Alas, think again. Or rather go to bed early and read the latest Ofcom prescriptions for corporation sanctity. Some of them land – or would have landed – straight in Harding’s lap. “We will strengthen news and current affairs rules,” Ofcom insists.” We have increased quotas for news and current affairs on BBC1 and 2, and set new conditions for radio. Radio 2 will be required, for the first time, to air at least three hours of news and current affairs in peak time per week, and Radio 1 to broadcast an extended news bulletin in peak time each weekday.”
Oh! And never forget your “public purpose of providing impartial news and information to help people understand and engage with the world around them in accordance with its obligations under the charter”.
Many of these prescriptions, meanwhile, take words like “diversity” and squeeze the life from them. Diversity in employment on screen and in production. Diversity in serving every region and community around the land. Diversity with new targets and formulae, subject to annual review and sanctions.
At which point it may gently be observed that very little of this has much to do with airing crisp news or incisive analysis – and much more to do with the weight of government regulation tacked slyly, for purpose, on to charter renewal; along, of course, with hefty cuts in the licence fee and news budget, plus assorted contemporary problems, like pay differentials across the swath of news coverage.
A nightmare. No wonder Harding reputedly longs for a life free from a) bureaucratic criteria; b) politicians; and c) rules for news gathering that impose almost inhuman restrictions on good reporting instincts. And the difficulty is that there’s never anything we could call closure.
Overseas news has different rules. Jon Sopel doesn’t have to be fair to an unbalanced Trump. But the big issues that affect Britain are different.

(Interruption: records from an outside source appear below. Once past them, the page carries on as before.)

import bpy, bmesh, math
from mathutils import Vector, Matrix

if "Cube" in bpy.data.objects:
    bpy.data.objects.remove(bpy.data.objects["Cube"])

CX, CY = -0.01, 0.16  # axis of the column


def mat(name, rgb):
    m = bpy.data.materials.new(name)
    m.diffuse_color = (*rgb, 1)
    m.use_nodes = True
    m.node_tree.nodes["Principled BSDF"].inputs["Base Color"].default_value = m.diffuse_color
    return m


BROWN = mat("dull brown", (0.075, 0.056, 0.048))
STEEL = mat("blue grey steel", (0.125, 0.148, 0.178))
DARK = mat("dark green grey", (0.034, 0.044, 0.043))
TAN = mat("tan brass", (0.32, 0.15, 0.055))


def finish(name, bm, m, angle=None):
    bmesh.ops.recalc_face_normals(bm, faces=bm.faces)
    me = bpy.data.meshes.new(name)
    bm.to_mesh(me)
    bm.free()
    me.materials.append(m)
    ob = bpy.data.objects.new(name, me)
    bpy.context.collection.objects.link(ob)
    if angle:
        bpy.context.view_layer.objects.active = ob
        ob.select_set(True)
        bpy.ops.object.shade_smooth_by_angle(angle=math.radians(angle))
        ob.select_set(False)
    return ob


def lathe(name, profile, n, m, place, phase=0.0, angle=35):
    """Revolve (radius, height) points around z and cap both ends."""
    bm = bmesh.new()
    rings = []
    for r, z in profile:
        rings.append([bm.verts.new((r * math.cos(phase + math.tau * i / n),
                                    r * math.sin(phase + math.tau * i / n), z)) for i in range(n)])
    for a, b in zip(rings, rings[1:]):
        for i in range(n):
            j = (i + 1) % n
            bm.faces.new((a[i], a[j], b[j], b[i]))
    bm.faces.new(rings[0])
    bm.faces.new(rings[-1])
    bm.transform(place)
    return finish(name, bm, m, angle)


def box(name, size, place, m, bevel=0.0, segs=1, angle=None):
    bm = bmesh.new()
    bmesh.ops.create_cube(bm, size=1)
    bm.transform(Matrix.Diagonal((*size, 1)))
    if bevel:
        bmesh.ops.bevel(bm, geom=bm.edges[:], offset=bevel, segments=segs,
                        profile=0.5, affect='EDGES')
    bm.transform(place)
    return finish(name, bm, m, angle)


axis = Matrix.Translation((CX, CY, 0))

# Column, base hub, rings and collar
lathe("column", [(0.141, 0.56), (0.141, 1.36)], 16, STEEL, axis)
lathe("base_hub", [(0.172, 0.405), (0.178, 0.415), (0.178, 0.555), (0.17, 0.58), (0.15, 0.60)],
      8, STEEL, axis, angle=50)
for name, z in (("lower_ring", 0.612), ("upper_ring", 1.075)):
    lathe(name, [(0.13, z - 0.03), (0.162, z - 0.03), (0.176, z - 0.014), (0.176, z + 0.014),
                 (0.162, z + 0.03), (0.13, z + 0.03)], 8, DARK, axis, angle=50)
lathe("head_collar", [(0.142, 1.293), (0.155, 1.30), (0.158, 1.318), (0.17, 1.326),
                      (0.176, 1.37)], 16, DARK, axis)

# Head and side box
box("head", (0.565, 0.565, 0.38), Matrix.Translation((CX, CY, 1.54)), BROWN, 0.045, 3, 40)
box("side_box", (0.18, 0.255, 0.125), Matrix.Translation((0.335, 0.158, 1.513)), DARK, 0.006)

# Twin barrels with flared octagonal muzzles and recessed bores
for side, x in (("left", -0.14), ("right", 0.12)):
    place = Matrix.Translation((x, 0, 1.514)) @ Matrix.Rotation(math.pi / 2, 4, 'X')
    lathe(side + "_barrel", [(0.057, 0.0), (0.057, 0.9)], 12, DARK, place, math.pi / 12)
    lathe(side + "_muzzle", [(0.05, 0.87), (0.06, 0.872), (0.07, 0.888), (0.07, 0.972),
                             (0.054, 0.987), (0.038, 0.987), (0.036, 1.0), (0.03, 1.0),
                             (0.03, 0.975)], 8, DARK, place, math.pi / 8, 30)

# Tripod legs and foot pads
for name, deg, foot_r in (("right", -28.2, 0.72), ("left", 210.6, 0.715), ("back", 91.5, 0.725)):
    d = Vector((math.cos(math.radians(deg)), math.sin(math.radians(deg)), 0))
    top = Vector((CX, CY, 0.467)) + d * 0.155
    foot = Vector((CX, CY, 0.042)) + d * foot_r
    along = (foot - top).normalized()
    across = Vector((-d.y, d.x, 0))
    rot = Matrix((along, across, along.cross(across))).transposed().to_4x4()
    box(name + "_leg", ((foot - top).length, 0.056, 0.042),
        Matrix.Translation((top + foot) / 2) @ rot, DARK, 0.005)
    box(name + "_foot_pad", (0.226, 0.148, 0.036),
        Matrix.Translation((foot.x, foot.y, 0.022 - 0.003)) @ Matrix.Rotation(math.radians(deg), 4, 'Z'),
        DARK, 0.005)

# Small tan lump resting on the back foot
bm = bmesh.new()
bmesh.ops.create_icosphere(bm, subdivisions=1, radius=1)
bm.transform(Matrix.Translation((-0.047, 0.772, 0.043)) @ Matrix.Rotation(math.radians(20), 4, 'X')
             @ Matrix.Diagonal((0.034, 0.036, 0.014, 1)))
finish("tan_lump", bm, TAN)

There’s no story bigger than Brexit, but it’s clearly a scoopfree zone. Any new voice of opinion – say, from Sir Martin Donnelly, lately Whitehall’s top expert on international trade, has to be countered 20 Today minutes later by a Leave businessman. Brexit, like the referendum that gave it birth, is an endless parade of he said/ she said. Yet what does impartiality imply in this context? Only a collective lack of commitment that, on one side or another, has no basis in demonstrable fact. Impartiality isn’t independence to establish truth.
I took some stick from Catalan nationalists last week for asserting that Catalan radio and TV channels create a cocoon of unreality around their cause. Which is predictable enough, in the sense that being for or against independence is an issue that affects and divides 7.5 million citizens. Of course, coverage on both sides seems warped. How could it not be, for instance, with the ex-deputy head of one driving organisational force for independence plonked in charge of TV3?
But is that more or less useful than a BBC mired in the Ofcom mud and doomed to wheel in Iain Duncan Smith or Nigel Lawson at ritual rebuttal time? You can’t blame Harding for getting fed up. Nor, alas, can you blame ordinary viewers and listeners either.
James Harding is quitting as BBC director of news and current affairs. Photograph: Oli Scarff/AFP/Getty Images